‘We can do better than that’
When Watkins first approached Kelly Anderson, the firm’s service manager, to ask for a few days off to travel to Houston, the request was immediately granted. But Kelly and her mom, Mary Jean Anderson, the firm’s owner and president, knew that they could do much more.
“We said take as much time as you need, and it evolved to ‘Wouldn’t it be great if we could send some supplies that people would need?’” Kelly says.
It started internally, the idea being for company employees to pitch in and send whatever supplies could fit in Watkins’ truck.

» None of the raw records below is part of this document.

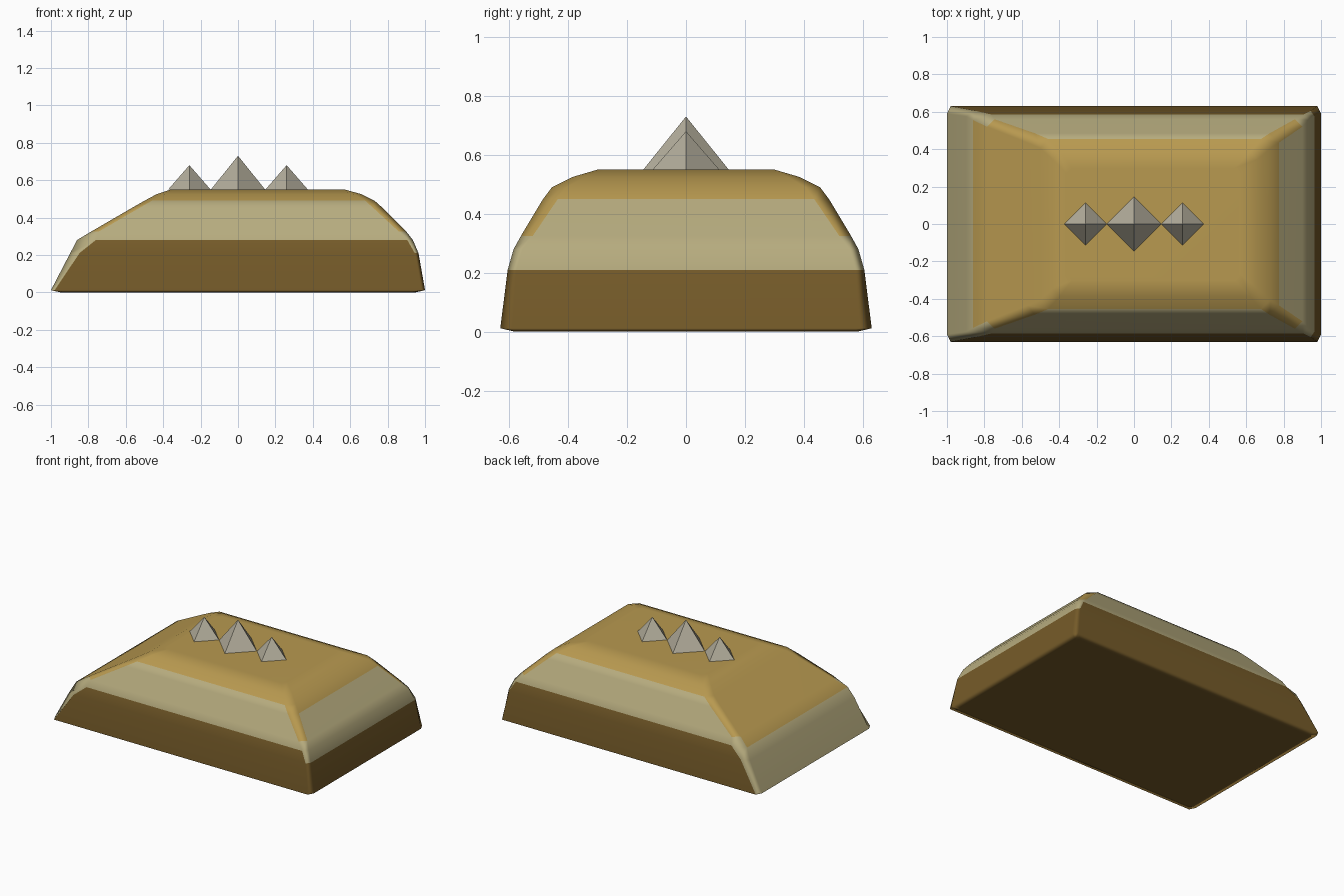
import bpy, bmesh

if "Cube" in bpy.data.objects:
    bpy.data.objects.remove(bpy.data.objects["Cube"])


def material(name, rgb):
    m = bpy.data.materials.new(name)
    m.diffuse_color = (*rgb, 1)
    m.use_nodes = True
    m.node_tree.nodes["Principled BSDF"].inputs["Base Color"].default_value = m.diffuse_color
    return m


def make_object(name, bm, mats):
    bmesh.ops.recalc_face_normals(bm, faces=bm.faces[:])
    mesh = bpy.data.meshes.new(name)
    bm.to_mesh(mesh)
    bm.free()
    for m in mats:
        mesh.materials.append(m)
    ob = bpy.data.objects.new(name, mesh)
    bpy.context.collection.objects.link(ob)
    return ob


gold = material("gold", (0.48, 0.32, 0.08))
beige = material("beige", (0.47, 0.41, 0.21))
brown = material("brown", (0.18, 0.105, 0.022))
steel = material("steel", (0.45, 0.42, 0.33))

# Plate cross-sections: z, left x, right x, half depth, left chamfer, right chamfer, y chamfer
rings = [
    (0.000, -0.95, 0.95, 0.58, 0.02, 0.02, 0.02),
    (0.012, -1.00, 1.00, 0.63, 0.02, 0.02, 0.04),
    (0.210, -0.897, 0.965, 0.605, 0.05, 0.02, 0.03),
    (0.280, -0.86, 0.935, 0.585, 0.10, 0.03, 0.03),
    (0.325, -0.785, 0.90, 0.56, 0.04, 0.04, 0.04),
    (0.450, -0.57, 0.775, 0.485, 0.04, 0.05, 0.05),
    (0.490, -0.50, 0.73, 0.455, 0.04, 0.05, 0.05),
    (0.525, -0.435, 0.66, 0.385, 0.04, 0.04, 0.04),
    (0.550, -0.36, 0.57, 0.30, 0.03, 0.03, 0.03),
]
# Colour per band, in the order front/back, right corners, right, left, left corners
bands = ["nnnnn", "nnnbb", "nbbbb", "bbbgb", "bgbgg", "bgggg", "ggggg", "ggggg"]
side_slot = [0, 1, 2, 1, 0, 4, 3, 4]

bm = bmesh.new()
loops = []
for z, xl, xr, y, cl, cr, cy in rings:
    pts = [(xl + cl, -y), (xr - cr, -y), (xr, cy - y), (xr, y - cy),
           (xr - cr, y), (xl + cl, y), (xl, y - cy), (xl, cy - y)]
    loops.append([bm.verts.new((px, py, z)) for px, py in pts])
for lower, upper, colours in zip(loops, loops[1:], bands):
    for i in range(8):
        j = (i + 1) % 8
        f = bm.faces.new((lower[i], lower[j], upper[j], upper[i]))
        f.material_index = "gbn".index(colours[side_slot[i]])
bm.faces.new(loops[0][::-1]).material_index = 2
bm.faces.new(loops[-1]).material_index = 0
for f in bm.faces:
    f.smooth = True
plate = make_object("armour_plate", bm, [gold, beige, brown])
plate.modifiers.new("weighted_normals", 'WEIGHTED_NORMAL').weight = 60

# Row of four-sided spikes on the top
for name, x, r, h in (("left_spike", -0.26, 0.113, 0.13),
                      ("middle_spike", 0, 0.145, 0.18),
                      ("right_spike", 0.26, 0.113, 0.13)):
    bm = bmesh.new()
    bmesh.ops.create_cone(bm, cap_ends=True, segments=4, radius1=r, radius2=0, depth=h)
    bmesh.ops.remove_doubles(bm, verts=bm.verts[:], dist=1e-5)
    spike = make_object(name, bm, [steel])
    spike.location = (x, 0, 0.55 + h / 2)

But Mary Jean immediately had a bigger vision.
“Her exact words were, ‘We can do better than that!’ and then next thing we knew — after she made one post on Facebook asking for help — there were social media posts being shared all over the place from our employees and other people we didn’t even know,” Kelly says. “From there we organized drop-off days and times and got volunteers who were more than happy to come and accept donations throughout Labor Day weekend and even on Labor Day. We set up a page on our website where people could see the list of items Houston residents were asking for. We even set up a ‘Harvey Hotline’ so people could call in any time of day or night and ask questions or set up a pickup or delivery.”

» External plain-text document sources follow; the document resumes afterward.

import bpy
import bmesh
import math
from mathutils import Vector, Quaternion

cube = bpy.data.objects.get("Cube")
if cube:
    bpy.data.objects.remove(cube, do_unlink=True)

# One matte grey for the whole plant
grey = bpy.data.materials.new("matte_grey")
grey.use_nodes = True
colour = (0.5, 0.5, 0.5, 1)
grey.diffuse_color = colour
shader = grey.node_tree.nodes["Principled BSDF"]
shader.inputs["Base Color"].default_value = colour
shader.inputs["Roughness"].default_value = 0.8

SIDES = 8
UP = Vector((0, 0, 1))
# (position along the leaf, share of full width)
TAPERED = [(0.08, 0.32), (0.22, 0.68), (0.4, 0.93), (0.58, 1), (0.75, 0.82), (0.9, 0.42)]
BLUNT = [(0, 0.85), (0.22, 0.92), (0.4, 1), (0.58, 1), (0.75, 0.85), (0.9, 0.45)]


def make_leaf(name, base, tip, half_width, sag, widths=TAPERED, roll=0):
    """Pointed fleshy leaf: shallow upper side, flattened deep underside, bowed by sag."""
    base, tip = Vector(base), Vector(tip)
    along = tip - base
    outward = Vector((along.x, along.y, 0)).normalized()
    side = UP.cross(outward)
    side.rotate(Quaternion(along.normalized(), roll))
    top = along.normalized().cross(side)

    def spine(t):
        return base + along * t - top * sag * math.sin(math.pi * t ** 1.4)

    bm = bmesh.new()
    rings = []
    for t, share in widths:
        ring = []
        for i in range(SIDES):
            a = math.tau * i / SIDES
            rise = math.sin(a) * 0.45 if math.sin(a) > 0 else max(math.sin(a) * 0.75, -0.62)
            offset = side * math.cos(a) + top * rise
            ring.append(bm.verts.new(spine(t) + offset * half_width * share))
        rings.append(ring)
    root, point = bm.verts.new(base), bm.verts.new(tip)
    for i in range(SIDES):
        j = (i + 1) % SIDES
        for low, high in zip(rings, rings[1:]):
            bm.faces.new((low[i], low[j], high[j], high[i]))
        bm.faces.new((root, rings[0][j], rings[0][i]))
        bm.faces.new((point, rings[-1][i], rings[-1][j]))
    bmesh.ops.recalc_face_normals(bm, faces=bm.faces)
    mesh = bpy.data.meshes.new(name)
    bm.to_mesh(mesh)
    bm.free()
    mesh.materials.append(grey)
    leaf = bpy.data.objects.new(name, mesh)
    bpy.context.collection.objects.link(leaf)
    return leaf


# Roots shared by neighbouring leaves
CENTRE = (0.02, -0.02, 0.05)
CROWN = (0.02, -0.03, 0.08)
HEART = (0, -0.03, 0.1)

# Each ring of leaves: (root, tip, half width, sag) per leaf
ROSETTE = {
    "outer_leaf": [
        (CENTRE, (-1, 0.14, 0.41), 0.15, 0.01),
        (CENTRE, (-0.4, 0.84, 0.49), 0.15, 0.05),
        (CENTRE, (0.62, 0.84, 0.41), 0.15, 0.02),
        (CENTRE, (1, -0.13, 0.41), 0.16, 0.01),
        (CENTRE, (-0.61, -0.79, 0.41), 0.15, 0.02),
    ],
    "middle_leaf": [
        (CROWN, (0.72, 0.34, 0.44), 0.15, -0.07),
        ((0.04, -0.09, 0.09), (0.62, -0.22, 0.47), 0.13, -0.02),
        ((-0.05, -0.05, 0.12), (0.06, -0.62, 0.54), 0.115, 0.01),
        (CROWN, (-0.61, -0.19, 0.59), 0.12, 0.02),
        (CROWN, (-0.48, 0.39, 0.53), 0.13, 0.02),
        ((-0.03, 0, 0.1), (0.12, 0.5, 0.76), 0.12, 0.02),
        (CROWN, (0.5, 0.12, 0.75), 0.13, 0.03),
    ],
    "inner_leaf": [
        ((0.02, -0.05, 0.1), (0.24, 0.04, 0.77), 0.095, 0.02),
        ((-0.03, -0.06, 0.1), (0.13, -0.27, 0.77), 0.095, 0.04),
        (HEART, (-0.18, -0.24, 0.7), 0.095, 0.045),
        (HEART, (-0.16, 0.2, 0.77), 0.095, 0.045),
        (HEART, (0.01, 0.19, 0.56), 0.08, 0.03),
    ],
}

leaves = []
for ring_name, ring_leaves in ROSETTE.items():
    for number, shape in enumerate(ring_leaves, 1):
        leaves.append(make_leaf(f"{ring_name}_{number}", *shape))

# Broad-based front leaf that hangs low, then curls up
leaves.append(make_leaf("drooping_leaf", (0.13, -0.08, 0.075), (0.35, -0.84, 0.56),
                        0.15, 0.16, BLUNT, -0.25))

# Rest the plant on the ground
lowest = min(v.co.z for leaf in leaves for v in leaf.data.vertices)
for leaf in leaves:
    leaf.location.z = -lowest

The large conference room Anderson Plumbing has at its office quickly became filled with donated supplies, everything from bottled water and canned foods to personal hygiene products and over-the-counter medications. A Colgate representative saw Anderson Plumbing’s social media post and brought in hundreds of toothbrushes. Shawn Ward, who works for Maintex, donated a pallet of 7,000 showering kits that included shampoo, conditioner, and hygiene products. Kelly Miceli with Emergency Services Restoration donated a large amount of homemade care packages for children and adults. Shadow Mountain Church brought in hundreds of sleeping bags and tents.

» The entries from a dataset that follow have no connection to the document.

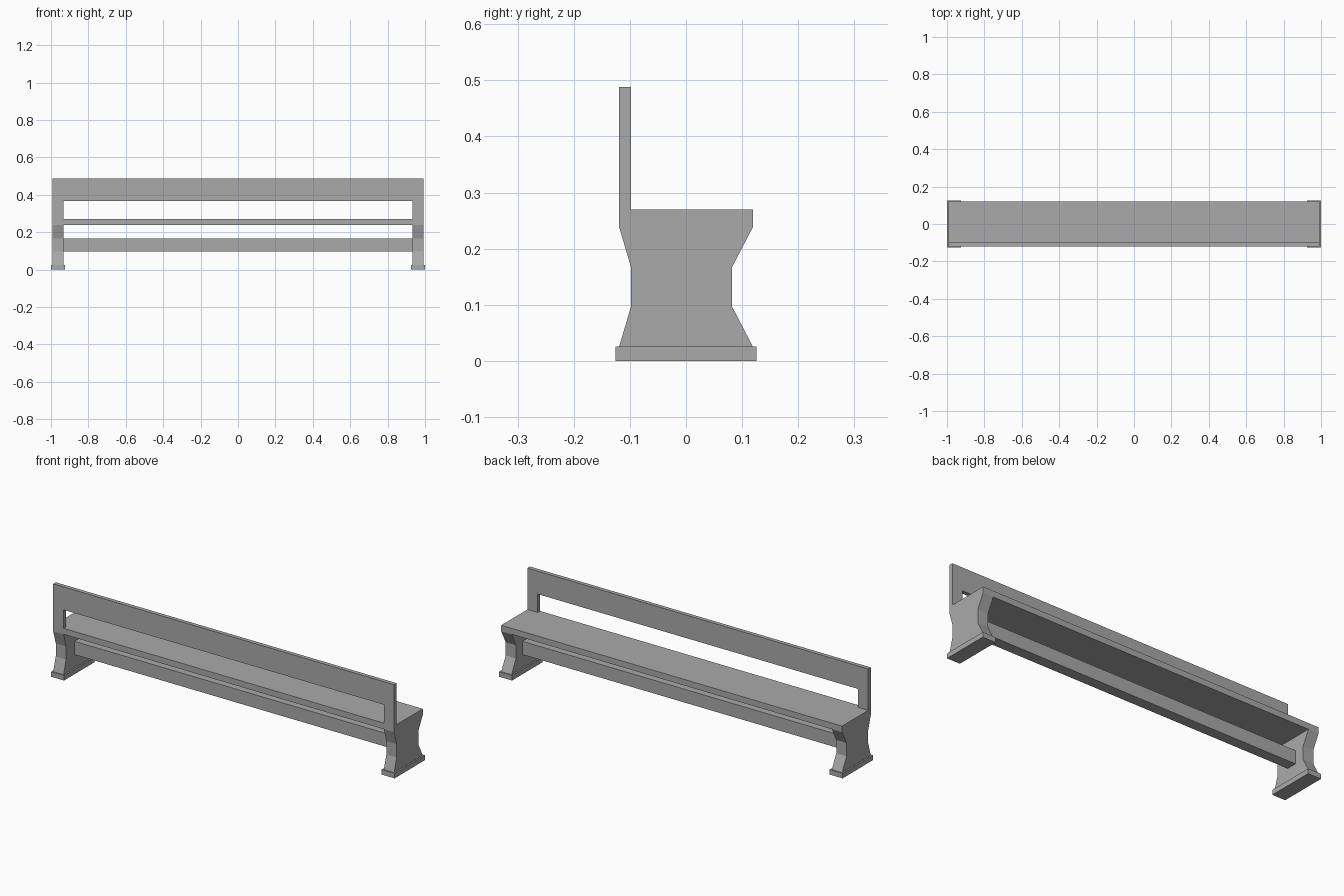
import bpy
import bmesh

old = bpy.data.objects.get("Cube")
if old:
    bpy.data.objects.remove(old, do_unlink=True)

stone = bpy.data.materials.new("grey stone")
stone.use_nodes = True
GREY = (0.4, 0.4, 0.4, 1)
stone.diffuse_color = GREY
stone.node_tree.nodes["Principled BSDF"].inputs["Base Color"].default_value = GREY


def prism(name, profile, x0, x1):
    """Extrude a (y, z) profile from x0 to x1."""
    bm = bmesh.new()
    face = bm.faces.new([bm.verts.new((x0, y, z)) for y, z in profile])
    ext = bmesh.ops.extrude_face_region(bm, geom=[face])
    moved = [v for v in ext["geom"] if isinstance(v, bmesh.types.BMVert)]
    bmesh.ops.translate(bm, verts=moved, vec=(x1 - x0, 0, 0))
    bmesh.ops.recalc_face_normals(bm, faces=bm.faces)
    mesh = bpy.data.meshes.new(name)
    bm.to_mesh(mesh)
    bm.free()
    mesh.materials.append(stone)
    obj = bpy.data.objects.new(name, mesh)
    bpy.context.collection.objects.link(obj)
    return obj


def box(name, x0, x1, y0, y1, z0, z1):
    return prism(name, [(y0, z0), (y1, z0), (y1, z1), (y0, z1)], x0, x1)


INNER, OUTER = 0.932, 0.992
FRONT, BACK = -0.119, 0.119
REST_BACK = -0.098
SEAT_LOW, SEAT_TOP = 0.238, 0.27
RAIL_LOW, RAIL_TOP = 0.367, 0.488

# Waisted end panel, foot and backrest upright at each end
leg = [(FRONT, 0.026), (REST_BACK, 0.097), (REST_BACK, 0.167),
       (FRONT, SEAT_LOW), (FRONT, SEAT_TOP), (BACK, SEAT_TOP),
       (BACK, SEAT_LOW), (0.082, 0.167), (0.082, 0.097), (BACK, 0.026)]
for side, s in (("right", -1), ("left", 1)):
    a, b = sorted((s * INNER, s * OUTER))
    prism(side + "_end_panel", leg, a, b)
    box(side + "_upright", a, b, FRONT, REST_BACK, SEAT_TOP, RAIL_LOW)
    f0, f1 = sorted((s * 0.924, s))
    box(side + "_foot", f0, f1, -0.126, 0.126, 0, 0.026)

# Long members
box("seat", -INNER, INNER, FRONT, BACK, SEAT_LOW, SEAT_TOP)
box("backrest_rail", -OUTER, OUTER, FRONT, REST_BACK, RAIL_LOW, RAIL_TOP)
box("stretcher", -INNER, INNER, -0.028, 0.028, 0.097, 0.167)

Anderson Plumbing's conference room was full of donated supplies in only a few days.
“People were coming in car after car to drop off all kinds of donations,” Kelly says. “Employees would take their lunch hour and go in the room where the donations were being stored and help sort through and organize the items. On Wednesday evening (Sept. 6), when it came time to load the trucks, technicians came in after they got off work to lift the heavy boxes into truck. The amount of support was truly amazing.
“People feel so helpless because what can you do when everybody is thousands of miles away? They were looking for a way that they could help. People, as they brought in donations, said ‘Thank you, this is so wonderful what you’re doing.’ This effort made us realize what a tight-knit group we are at Anderson Plumbing, and even though we are a large company, everyone just pitched in. This added to our culture and what we do here. We are truly a family.”
The Trip to Texas
On Thursday, Sept. 7, Watkins and three others — George Perez, Octavio Garcia, and Vito Romani — headed off on a 32-hour journey to Texas with two trucks and a trailer loaded full of supplies. After arriving Friday night and delivering the supplies, the group returned to San Diego on Sunday.
Anderson Plumbing not only covered the costs of getting to and back from Houston, but also the salaries of the employees for the time they were away.
“It was the right thing to do,” says Kelly. “They made a generous sacrifice and you don’t want their families to suffer too. These men have families to support and they work hard. What they did is a reflection of our values.”
“A lot of companies talk about family, family, family,” says Watkins, “but for Mary Jean and Kelly, it’s definitely about family and it’s pretty awesome. I want to thank them and the whole Anderson family and people of San Diego for making this happen.”
Watkins’ mother and a few relatives knew that he was coming in with supplies. Supplies were distributed to family and friends in the Baytown area; people in nearby Pinehurst who completely flooded out; Lincoln Cedars, a low-income community; and a church, which helped disperse supplies throughout Baytown.
The scene the Anderson Plumbing crew saw when they arrived in Houston.
“My mom’s house was accessible,” Watkins says, “but both sides of the street were lined with the insides of people’s houses. The smell was horrible — mold and mildew — I’ll never forget it. But the attitude of the people was ‘We’ve been handed bad cards, but we’re all banding together to get through it.’ People are helping each other out, even total strangers. My family and friends were part of that effort be it helping to remove stuff from homes or using their boats to rescue people from their houses.
“I wish we could have done more, but we were able to do a lot in a short time and make a difference. I’d do the same thing again at the drop of a dime to help people out. What happened made me and many people in the community feel great about themselves — it showed that people have a lot of goodness in their hearts and care about helping each other out.”